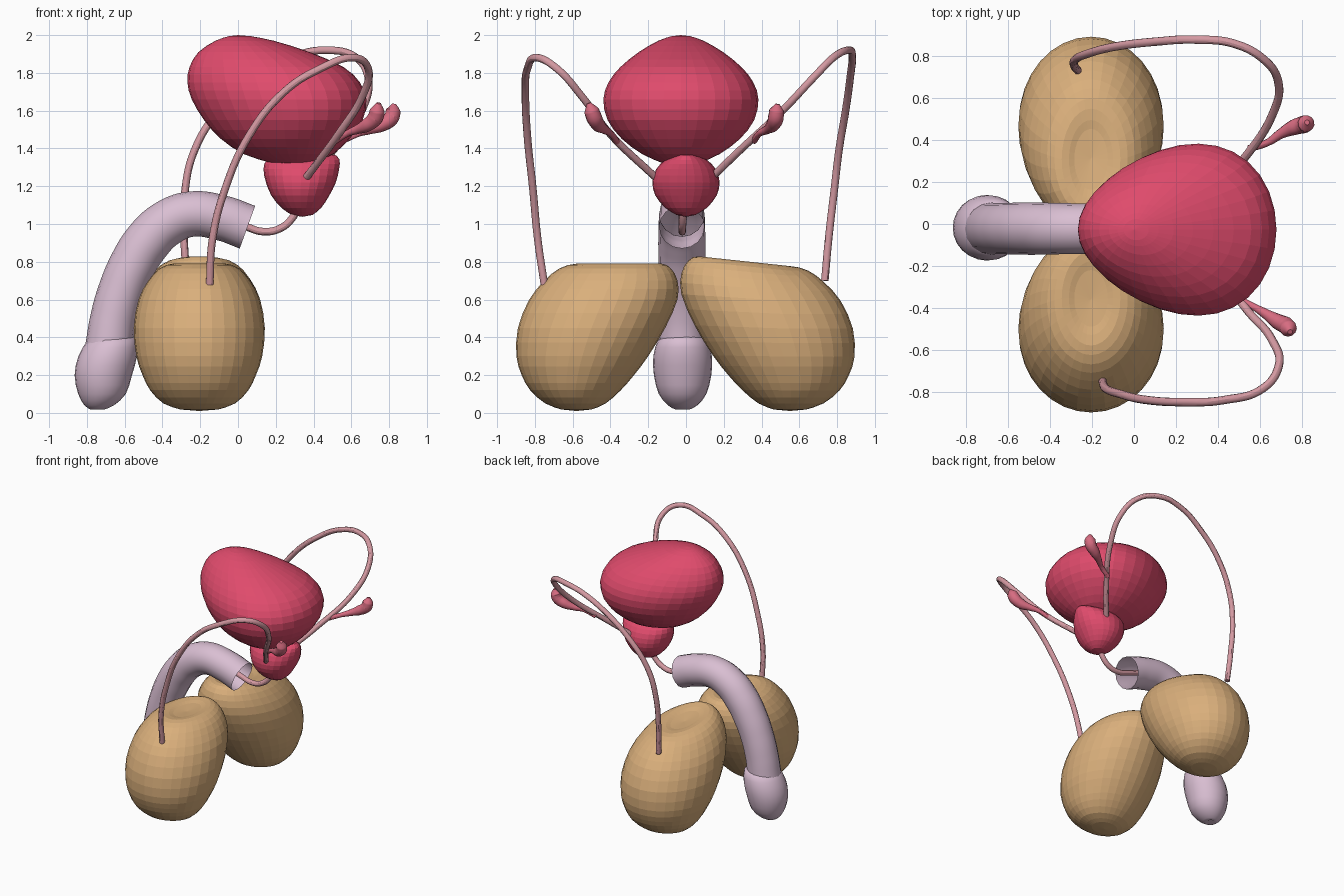
import bpy, bmesh
from math import sin, cos, pi


def material(name, rgb):
    m = bpy.data.materials.new(name)
    m.diffuse_color = (*rgb, 1)
    return m


RED = material("deep_red", (0.74, 0.07, 0.15))
TAN = material("tan", (0.70, 0.43, 0.20))
LILAC = material("lilac", (0.70, 0.52, 0.65))
PINK = material("pink", (0.66, 0.32, 0.36))
ROSE = material("rose", (0.68, 0.15, 0.22))


def loft(name, rings, mat, warp=None, seg=32, smooth=False):
    """Skin horizontal ellipses (cx, cy, z, rx, ry); first and last close in a pole."""
    bm = bmesh.new()
    loops = []
    for cx, cy, z, rx, ry in rings:
        pts = [(cx, cy, z)] if rx == 0 else [
            (cx + rx * cos(2 * pi * i / seg), cy + ry * sin(2 * pi * i / seg), z) for i in range(seg)]
        loops.append([bm.verts.new(warp(*p) if warp else p) for p in pts])
    for a, b in zip(loops, loops[1:]):
        for i in range(seg):
            quad = [a[i % len(a)], a[(i + 1) % len(a)], b[(i + 1) % len(b)], b[i % len(b)]]
            bm.faces.new(list(dict.fromkeys(quad)))
    bmesh.ops.recalc_face_normals(bm, faces=bm.faces)
    me = bpy.data.meshes.new(name)
    bm.to_mesh(me)
    bm.free()
    me.materials.append(mat)
    for p in me.polygons:
        p.use_smooth = smooth
    ob = bpy.data.objects.new(name, me)
    bpy.context.collection.objects.link(ob)
    return ob


def smooth_rings(keys, steps=2):
    """Insert Catmull-Rom rings between key rings."""
    out = []
    n = len(keys)
    for i in range(n - 1):
        p = [keys[max(0, min(n - 1, i + k))] for k in (-1, 0, 1, 2)]
        for s in range(steps):
            t = s / steps
            out.append(tuple(0.5 * (2 * b + (c - a) * t + (2 * a - 5 * b + 4 * c - d) * t * t
                                    + (3 * b - a - 3 * c + d) * t ** 3) for a, b, c, d in zip(*p)))
    return out + [keys[-1]]


def tube(name, pts, radii, mat, caps=True, res=4):
    cu = bpy.data.curves.new(name, 'CURVE')
    cu.dimensions = '3D'
    cu.bevel_depth = 1.0
    cu.bevel_resolution = res
    cu.resolution_u = 8
    cu.use_fill_caps = caps
    sp = cu.splines.new('BEZIER')
    sp.bezier_points.add(len(pts) - 1)
    for i, (bp, p) in enumerate(zip(sp.bezier_points, pts)):
        bp.co = p
        bp.handle_left_type = bp.handle_right_type = 'AUTO'
        bp.radius = radii[i] if isinstance(radii, (list, tuple)) else radii
    cu.materials.append(mat)
    ob = bpy.data.objects.new(name, cu)
    bpy.context.collection.objects.link(ob)
    bpy.ops.object.select_all(action='DESELECT')
    ob.select_set(True)
    bpy.context.view_layer.objects.active = ob
    bpy.ops.object.convert(target='MESH')
    bpy.ops.object.shade_smooth_by_angle()
    return ob


# Bladder: egg narrowing towards -x, top leaning to -x (z, x left, x right, y half width)
profile = [(1.325, 0.17, 0.41, 0.10), (1.37, 0.03, 0.505, 0.20), (1.45, -0.09, 0.59, 0.305),
           (1.55, -0.18, 0.66, 0.378), (1.66, -0.245, 0.68, 0.402), (1.75, -0.268, 0.645, 0.38),
           (1.83, -0.257, 0.56, 0.325), (1.91, -0.21, 0.38, 0.235), (1.97, -0.12, 0.19, 0.13),
           (1.994, -0.05, 0.07, 0.055)]
keys = [((a + b) / 2, -0.027, z, (b - a) / 2, ry) for z, a, b, ry in profile]
loft("bladder", [(0.29, -0.027, 1.315, 0, 0)] + smooth_rings(keys) + [(0.0, -0.027, 2.0, 0, 0)], RED,
     lambda x, y, z: (x, -0.027 + (y + 0.027) * (1 + 0.42 * (x - 0.21)), z))

# Prostate: rounded, wide at the top
keys = [(0.34, 0, 1.048, 0.055, 0.05), (0.335, 0, 1.085, 0.105, 0.11), (0.33, 0, 1.15, 0.153, 0.162),
        (0.333, 0, 1.22, 0.185, 0.178), (0.335, 0, 1.29, 0.2, 0.158), (0.345, 0, 1.34, 0.193, 0.11),
        (0.36, 0, 1.366, 0.155, 0.055)]
loft("prostate", [(0.34, 0, 1.038, 0, 0)] + smooth_rings(keys) + [(0.37, 0, 1.372, 0, 0)], RED, seg=24)

# Testes: leaning inwards, flat dented top; the second is a little larger and tilted
profile = [  # z, y outer, y inner, x half width
    (0.018, -0.66, -0.50, 0.10), (0.05, -0.745, -0.425, 0.19), (0.12, -0.825, -0.345, 0.26),
    (0.2, -0.87, -0.275, 0.30), (0.3, -0.898, -0.20, 0.333), (0.45, -0.89, -0.11, 0.347),
    (0.6, -0.83, -0.045, 0.322), (0.7, -0.75, -0.045, 0.27),
    (0.765, -0.67, -0.08, 0.21), (0.79, -0.58, -0.13, 0.14), (0.775, -0.49, -0.22, 0.08)]
keys = [(-0.205, (a + b) / 2, z, rx, (b - a) / 2) for z, a, b, rx in profile]
rings = [(-0.205, -0.58, 0.01, 0, 0)] + smooth_rings(keys) + [(-0.205, -0.36, 0.765, 0, 0)]


def larger(x, y, z):
    y = -1.075 * y - 0.073
    return (x, y, z + 0.11 * max(0.43 - y, -0.12) * (z / 0.8) ** 2)


loft("testis_front", rings, TAN)
loft("testis_back", rings, TAN, larger)

# Shaft: open bent tube
shaft = [(0.05, 0.983), (-0.08, 1.03), (-0.25, 1.052), (-0.385, 0.998), (-0.485, 0.9),
         (-0.56, 0.78), (-0.617, 0.65), (-0.66, 0.5), (-0.685, 0.34)]
tube("shaft", [(x, -0.022, z) for x, z in shaft],
     [0.12, 0.12, 0.12, 0.123, 0.125, 0.124, 0.122, 0.122, 0.125], LILAC, caps=False, res=6)

# Glans: rounded tip with a small dimple
tip = [(-0.66, 0.405, 0.09), (-0.665, 0.385, 0.13), (-0.69, 0.3, 0.155), (-0.713, 0.2, 0.152),
       (-0.72, 0.1, 0.126), (-0.735, 0.04, 0.078), (-0.745, 0.017, 0.035)]
glans = smooth_rings([(x, -0.018, z, r, r) for x, z, r in tip])
loft("glans", [(-0.66, -0.018, 0.41, 0, 0)] + glans + [(-0.745, -0.018, 0.035, 0, 0)], LILAC,
     seg=24, smooth=True)

# Urethra: from the prostate into the shaft
tube("urethra", [(0.33, -0.01, 1.12), (0.29, -0.015, 1.035), (0.22, -0.02, 0.975), (0.13, -0.02, 0.96),
                 (0.045, -0.02, 0.985), (-0.1, -0.02, 1.035), (-0.25, -0.02, 1.05)], 0.02, PINK)

# Sperm ducts: loop from each testis over to the prostate
tube("duct_front", [(-0.15, -0.75, 0.68), (-0.135, -0.785, 0.92), (-0.07, -0.81, 1.18),
                    (0.06, -0.84, 1.47), (0.245, -0.85, 1.7), (0.43, -0.84, 1.82),
                    (0.615, -0.785, 1.88), (0.69, -0.68, 1.82), (0.66, -0.555, 1.68),
                    (0.535, -0.405, 1.48), (0.365, -0.165, 1.25)], 0.02, PINK)
tube("duct_back", [(-0.27, 0.735, 0.7), (-0.285, 0.755, 0.92), (-0.28, 0.785, 1.18),
                   (-0.23, 0.81, 1.39), (-0.1, 0.845, 1.6), (0.1, 0.87, 1.78), (0.3, 0.88, 1.89),
                   (0.48, 0.86, 1.92), (0.62, 0.785, 1.885), (0.688, 0.68, 1.78),
                   (0.66, 0.52, 1.61), (0.5, 0.28, 1.385), (0.39, 0.15, 1.26)], 0.02, PINK)

# Seminal vesicles: thin stalks ending in small clubs
club = [0.017, 0.017, 0.024, 0.037, 0.042, 0.04, 0.012]
tube("vesicle_back", [(0.55, 0.36, 1.44), (0.64, 0.39, 1.48), (0.70, 0.43, 1.5), (0.76, 0.46, 1.525),
                      (0.81, 0.475, 1.56), (0.822, 0.48, 1.60), (0.826, 0.485, 1.635)], club, ROSE)
tube("vesicle_front", [(0.50, -0.36, 1.43), (0.58, -0.40, 1.48), (0.63, -0.43, 1.5), (0.685, -0.465, 1.525),
                       (0.725, -0.485, 1.56), (0.738, -0.50, 1.60), (0.745, -0.515, 1.64)], club, ROSE)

=-=-=

» **Task**: Find how many lines of the listing include the word "steps" and answer with that count by itself.

» **Task response**: 3